This is where Halkidiki’s modern identity as a wine region was first forged in the 1960s, by Yiannis Carras, a businessman enchanted by the natural beauty of the area, who envisioned a luxurious tourism complex surrounded by working vineyards. He went on to plant Greece’s single biggest vineyard, 400 hectares on the sun-kissed western foothills of Mount Meliton. Today, the vineyard grows 15 varieties and applies organic farming methods. The climate is generally dry and hot; however, proximity to the sea and the neighboring pine forest help mitigate the effects of high temperatures, particularly during the warmest part of the day in summer.
The soil is also rich in limestone, which has a natural capacity for retaining humidity, so the overall conditions are ideal for the production of excellent wines. Among these stand-outs are the complex and fleshy PDO Playies Melitona reds, made from Limnio, Cabernet Franc and Cebernet Sauvignon. It is worth noting that this is the first Greek wine with Protected Designation of Origin that included non-Greek varieties in its composition. The PDO Playies Melitona whites, made from an interesting combination of three native varieties (Athiri, Assyrtiko and Roditis), are also successful.
“The soil is also rich in limestone, which has a natural capacity for retaining humidity, so the overall conditions are ideal for the production of excellent wines.”
The following morning, with a full day set aside for the world-famous monastic community, we head to Ouranoupoli. Alas, only the men are allowed to venture up to the “Garden of the Virgin.” Almost all of the monasteries in this unique Eastern Orthodox community have a lengthy tradition in winemaking. In fact, the entire 15th chapter of Typikon, the first known charter setting down the rules of the community’s operation (drafted in 972 by Emperor Ioannis Tsimiskis and high-ranking monks) is dedicated to the business of wine commerce. Wine was the community’s key commodity in the centuries that followed, and today a number of monasteries are reviving that age-old tradition. The climate here is typically Mediterranean, with mild winters, plenty of sunshine in the spring and summer, and cool sea breezes tempering the effects of the hot summer sun.

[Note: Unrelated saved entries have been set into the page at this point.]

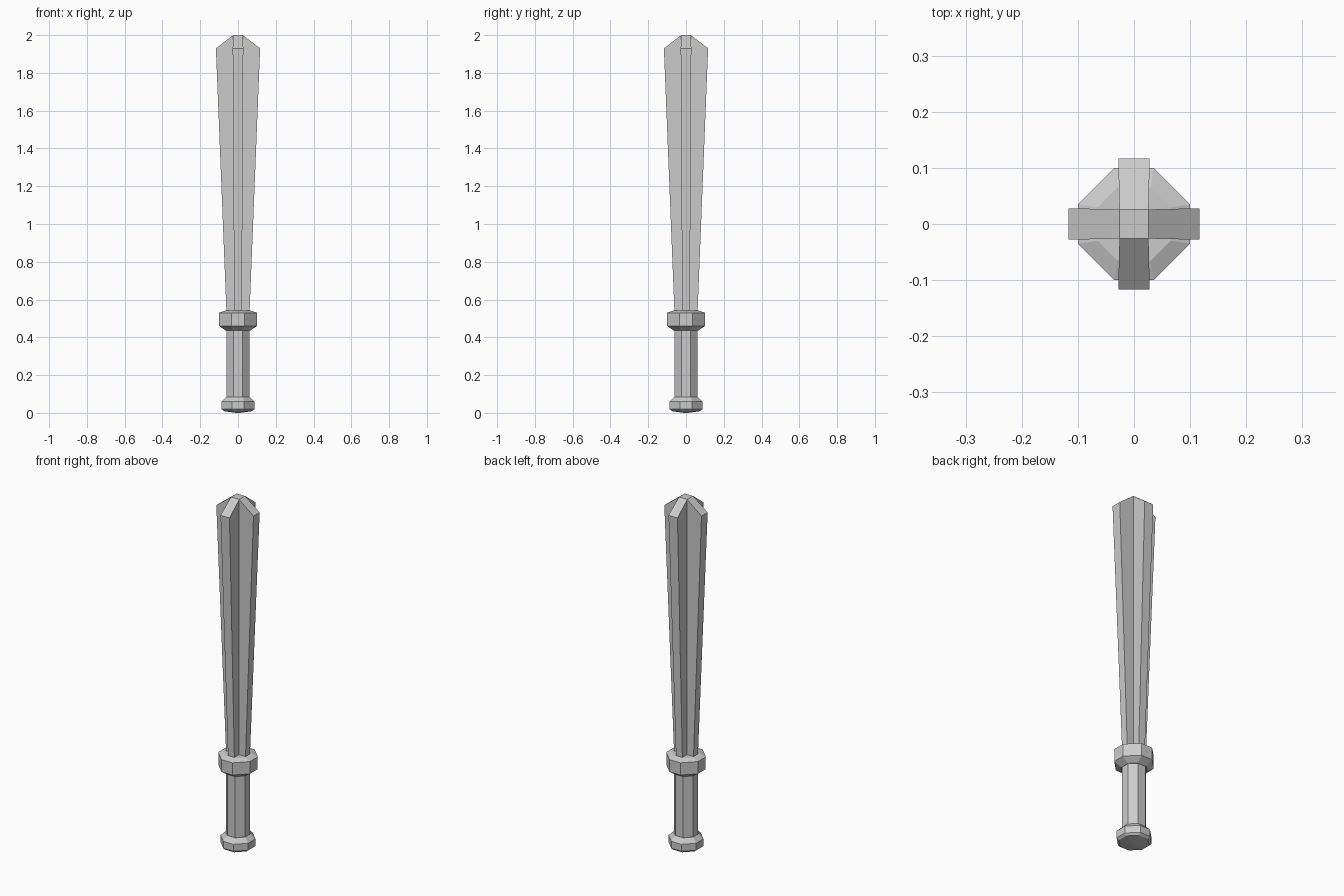
import bpy, bmesh

if "Cube" in bpy.data.objects:
    bpy.data.objects.remove(bpy.data.objects["Cube"])

steel = bpy.data.materials.new("grey_metal")
steel.diffuse_color = (0.6, 0.6, 0.6, 1)
steel.use_nodes = True
steel.node_tree.nodes["Principled BSDF"].inputs["Base Color"].default_value = steel.diffuse_color


def octagon(r, f):
    """Chamfered square: flats at distance r, flats of half width f."""
    return [(r, -f), (r, f), (f, r), (-f, r), (-r, f), (-r, -f), (-f, -r), (f, -r)]


def cross(r, w, c):
    """Plus shape: arm length r, arm half width w, inner corner c."""
    pts = []
    for cs, sn in ((1, 0), (0, 1), (-1, 0), (0, -1)):
        for x, y in ((r, -w), (r, w), (c, c)):
            pts.append((x * cs - y * sn, x * sn + y * cs))
    return pts


def loft(name, sections):
    """Bridge stacked sections (z per point or one z) and cap the ends."""
    bm = bmesh.new()
    rings = []
    for pts, z in sections:
        zs = z if isinstance(z, list) else [z] * len(pts)
        rings.append([bm.verts.new((x, y, h)) for (x, y), h in zip(pts, zs)])
    n = len(rings[0])
    for a, b in zip(rings, rings[1:]):
        for i in range(n):
            j = (i + 1) % n
            bm.faces.new((a[i], a[j], b[j], b[i]))
    bm.faces.new(rings[0][::-1])
    bm.faces.new(rings[-1])
    bmesh.ops.remove_doubles(bm, verts=bm.verts, dist=1e-5)
    bmesh.ops.recalc_face_normals(bm, faces=bm.faces)
    me = bpy.data.meshes.new(name)
    bm.to_mesh(me)
    bm.free()
    me.materials.append(steel)
    ob = bpy.data.objects.new(name, me)
    bpy.context.collection.objects.link(ob)
    return ob


# Pommel with a shallow pointed underside
loft("pommel", [(octagon(0.012, 0.005), 0.0), (octagon(0.075, 0.029), 0.009),
                (octagon(0.087, 0.032), 0.02), (octagon(0.087, 0.032), 0.06),
                (octagon(0.062, 0.025), 0.085)])

# Grip
loft("grip", [(octagon(0.06, 0.024), 0.07), (octagon(0.06, 0.024), 0.45)])

# Collar between grip and head
loft("collar", [(octagon(0.064, 0.026), 0.435), (octagon(0.1, 0.035), 0.46),
                (octagon(0.1, 0.035), 0.53), (octagon(0.065, 0.03), 0.542)])

# Four-flanged head: inner corners rise to the top square, arms bevel to it
top_z = [1.93, 1.93, 2.0] * 4
loft("flanged_head", [(cross(0.061, 0.02, 0.02), 0.53),
                      (cross(0.117, 0.028, 0.026), top_z),
                      (cross(0.026, 0.026, 0.026), 2.0)])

Most of the monastery vineyards are arranged in terraces, at altitudes ranging from 50m to 400m. The vineyards on the east of the peninsula face the sea, while those on the west look up to Mount Olympus. They are planted in rows so as to allow the use of machinery but, as has always been the tradition, they are not irrigated. From the large range of varieties grown – Roditis, Athiri, Assyrtiko, Sauvignon Blanc, Limnio, Xinomavro, Cabernet Sauvignon and Grenache Rouge – the monks produce wines labeled as PGI Mount Athos, one of the first Protected Geographical Indications to be instituted in Greece, granted in 1981. As the men return from the Monastery, we come to the end of our Dionysian weekend in Halkidiki and are more than ready for a seafood feast at one of Ouranoupoli’s seaside tavernas – where the women are also allowed to indulge.
ABOUT THE AUTHOR | Maria Netsika is a chemist and oenologist, as well as founder of Wine Plus, a wine communication company organizing the annual “Map of Flavors” fair, running the THESSALONIKI’96 Wine Club and the Wine Plus magazine and website.
“The vineyards on the east of the peninsula face the sea, while those on the west look up to Mount Olympus. ”